I didn’t find the Walsh piece quite as objectionable as Atrios, but it’s still frustrating in a couple places. What I found most annoying is her reading straight from the Bill Donohue playbook here:

The posts that got them in trouble were intemperate in their take on Catholicism, but that’s not the only thing they’ve been intemperate about. They are young and brash. Like many of us, they sometimes blogged first and asked questions later. Their blogs are passionate and sometimes funny; the writing is uneven, but the commitment to candor and to street-fighting the right wing are not.

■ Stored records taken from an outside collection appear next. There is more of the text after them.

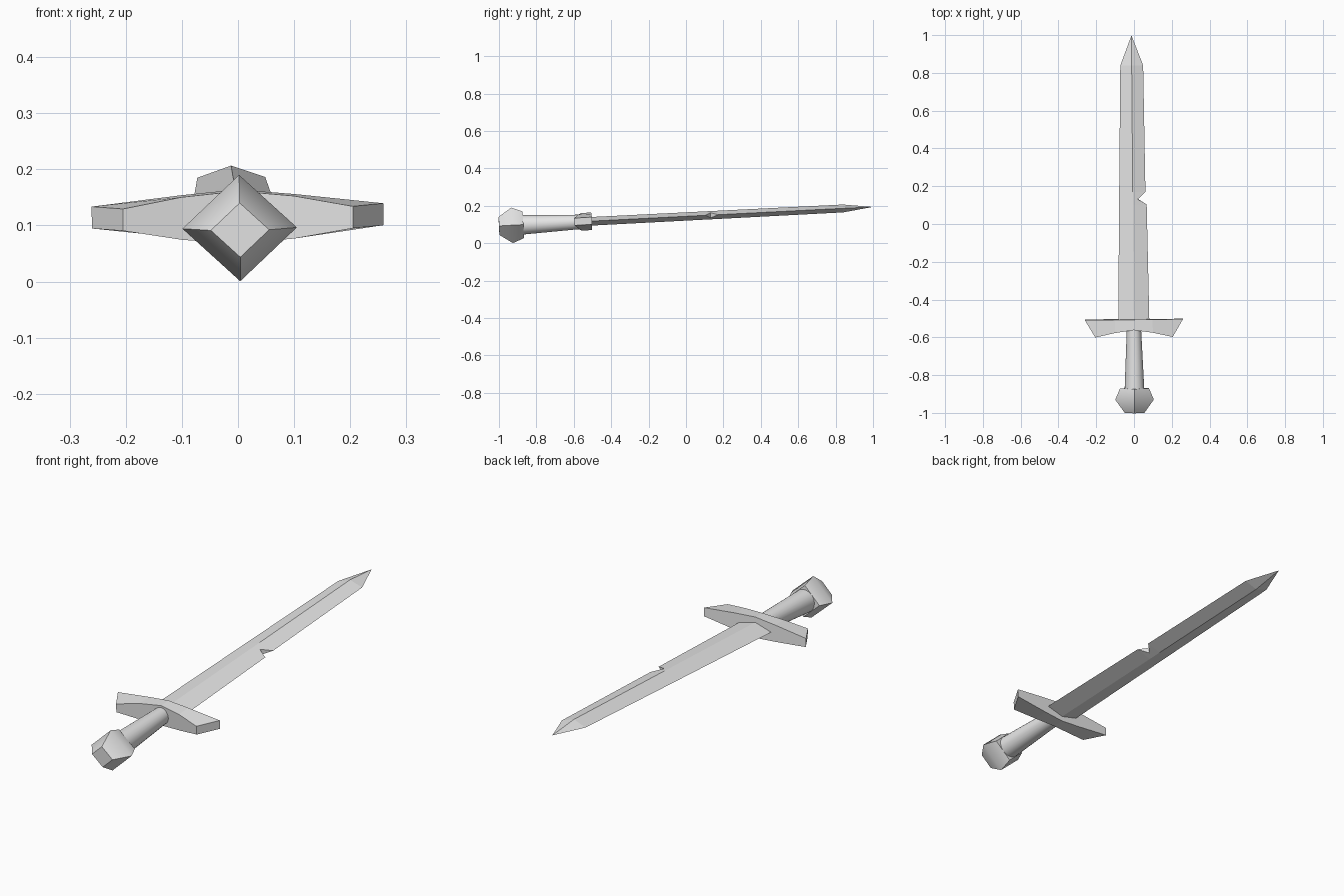
import bpy, bmesh, math
from mathutils import Matrix

cube = bpy.data.objects.get("Cube")
if cube:
    bpy.data.objects.remove(cube, do_unlink=True)

# One grey for the whole sword
grey = bpy.data.materials.new("steel_grey")
grey.use_nodes = True
colour = (0.8, 0.8, 0.8, 1)
grey.diffuse_color = colour
grey.node_tree.nodes["Principled BSDF"].inputs["Base Color"].default_value = colour

# Sword space: y runs from pommel centre to tip; it lies slightly tilted
LAY = (Matrix.Translation((0.003, -0.935, 0.095)) @ Matrix.Rotation(0.0085, 4, 'Z')
       @ Matrix.Rotation(0.051, 4, 'X') @ Matrix.Rotation(-0.0115, 4, 'Y'))


def loft(name, sections, smooth=None):
    """Skin equal rings of points; a one-point section closes to a tip."""
    bm = bmesh.new()
    rings = [[bm.verts.new(p) for p in s] for s in sections]
    for a, b in zip(rings, rings[1:]):
        n = len(a)
        for i in range(n):
            j = (i + 1) % n
            bm.faces.new((a[i], a[j], b[0]) if len(b) == 1 else (a[i], a[j], b[j], b[i]))
    for ring in (rings[0], rings[-1]):
        if len(ring) > 2:
            bm.faces.new(ring)
    bmesh.ops.recalc_face_normals(bm, faces=bm.faces)
    mesh = bpy.data.meshes.new(name)
    bm.to_mesh(mesh)
    bm.free()
    mesh.materials.append(grey)
    obj = bpy.data.objects.new(name, mesh)
    bpy.context.collection.objects.link(obj)
    if smooth:
        bpy.ops.object.select_all(action='DESELECT')
        obj.select_set(True)
        bpy.context.view_layer.objects.active = obj
        bpy.ops.object.shade_smooth_by_angle(angle=math.radians(smooth))
    return obj


def ring(y, rx, rz, sides):
    turns = [2 * math.pi * i / sides for i in range(sides)]
    return [(rx * math.cos(t), y, rz * math.sin(t)) for t in turns]


# Pommel: four-sided, standing on a corner
pommel = loft("pommel", [ring(y, r, r * 0.93, 4) for y, r in
                         ((-0.065, 0.052), (0.005, 0.102), (0.065, 0.077))], 60)

# Grip: round and tapering towards the guard
grip = loft("grip", [ring(0.06, 0.052, 0.052, 24), ring(0.4, 0.037, 0.037, 24)], 40)

# Guard: swept forward, deepest in the middle; columns are front x, back x, front y, half height
half = [(0.205, 0.26, 0.337, 0.0195), (0.1, 0.1, 0.361, 0.038)]
stations = ([(-f, -b, y, h) for f, b, y, h in half] + [(0, 0, 0.376, 0.047)] + half[::-1])
guard = loft("guard", [[(f, y, -h), (b, 0.431, -h), (b, 0.431, h), (f, y, h)]
                       for f, b, y, h in stations])

# Blade: diamond section; columns are y, left half width, right half width, half thickness
blade = loft("blade", [[(-l, y, 0), (0, y, t), (r, y, 0), (0, y, -t)] for y, l, r, t in
                       ((0.4, 0.083, 0.082, 0.023), (1.04, 0.073, 0.073, 0.022),
                        (1.107, 0.072, 0.067, 0.022), (1.777, 0.0605, 0.0605, 0.021))]
             + [[(0, 1.936, 0)]])

# Notch broken out of the blade's edge
cutter = loft("notch_cutter", [[(0.026, 1.068, z), (0.12, 1.012, z), (0.12, 1.157, z)]
                               for z in (-0.1, 0.1)])
cutter.hide_render = True
cut = blade.modifiers.new("notch", 'BOOLEAN')
cut.operation = 'DIFFERENCE'
cut.solver = 'EXACT'
cut.object = cutter
bpy.ops.object.select_all(action='DESELECT')
blade.select_set(True)
bpy.context.view_layer.objects.active = blade
bpy.ops.object.modifier_apply(modifier=cut.name)
bpy.data.objects.remove(cutter, do_unlink=True)

# Lay the finished sword down
for part in (pommel, grip, guard, blade):
    part.data.transform(LAY)
    part.data.update()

If Bill Donohue hadn’t come along to make them a campaign issue, somebody else would have. I don’t say that to bash Marcotte or McEwan, just to ask whether Edwards’ move to hire them was really thought through carefully.

I’ve asked this before, and I’m going to keep asking it until people (especially liberals) keep repeating it: where is McEwan’s intemperate take on Catholicism? I don’t believe Marcotte’s writings are anti-Catholic bigotry, but I can certainly understand that you wouldn’t need to be Bill Donohue to find a couple posts offensive, and I can understand the argument that a Presidential campaign needs to be careful about this. But McEwan, as far as I can tell, never discussed Catholicism specifically at all, and the idea that simply attacking the policy views Christian conservatives (yes, sometimes using Cheney-like language, get me the fainting couch) is credibly described as “intemperate” Catholic-bashing is absurd. In addition, their writing styles just aren’t that similar. It’s not suprising that being young, liberal women is enough that the Bill Donohues of the world would discuss Amanda and Melissa as if they were interchangeable, but I expect more from what is set up to be a major thinkpiece from a prominent liberal magazine.

I Don’t Think I’m Respectable, But…

[ 0 ] February 16, 2007 |

I saw these guys opening for Rainer Maria at their farewell show at the Bowery, and…ugh, teh suck. Really, they were too generic for me to even say that I liked their sound, but otherwise Yglesias gets it right on this one. And I couldn’t leave during the set to get a beer because I had a really good space up front I didn’t want to surrender. (I kind of liked the other Brooklyn opening act, who sounded even better in retrospect because they actually had a sound of their own, although I’m vaguely more prog-tolerant than most people of taste.)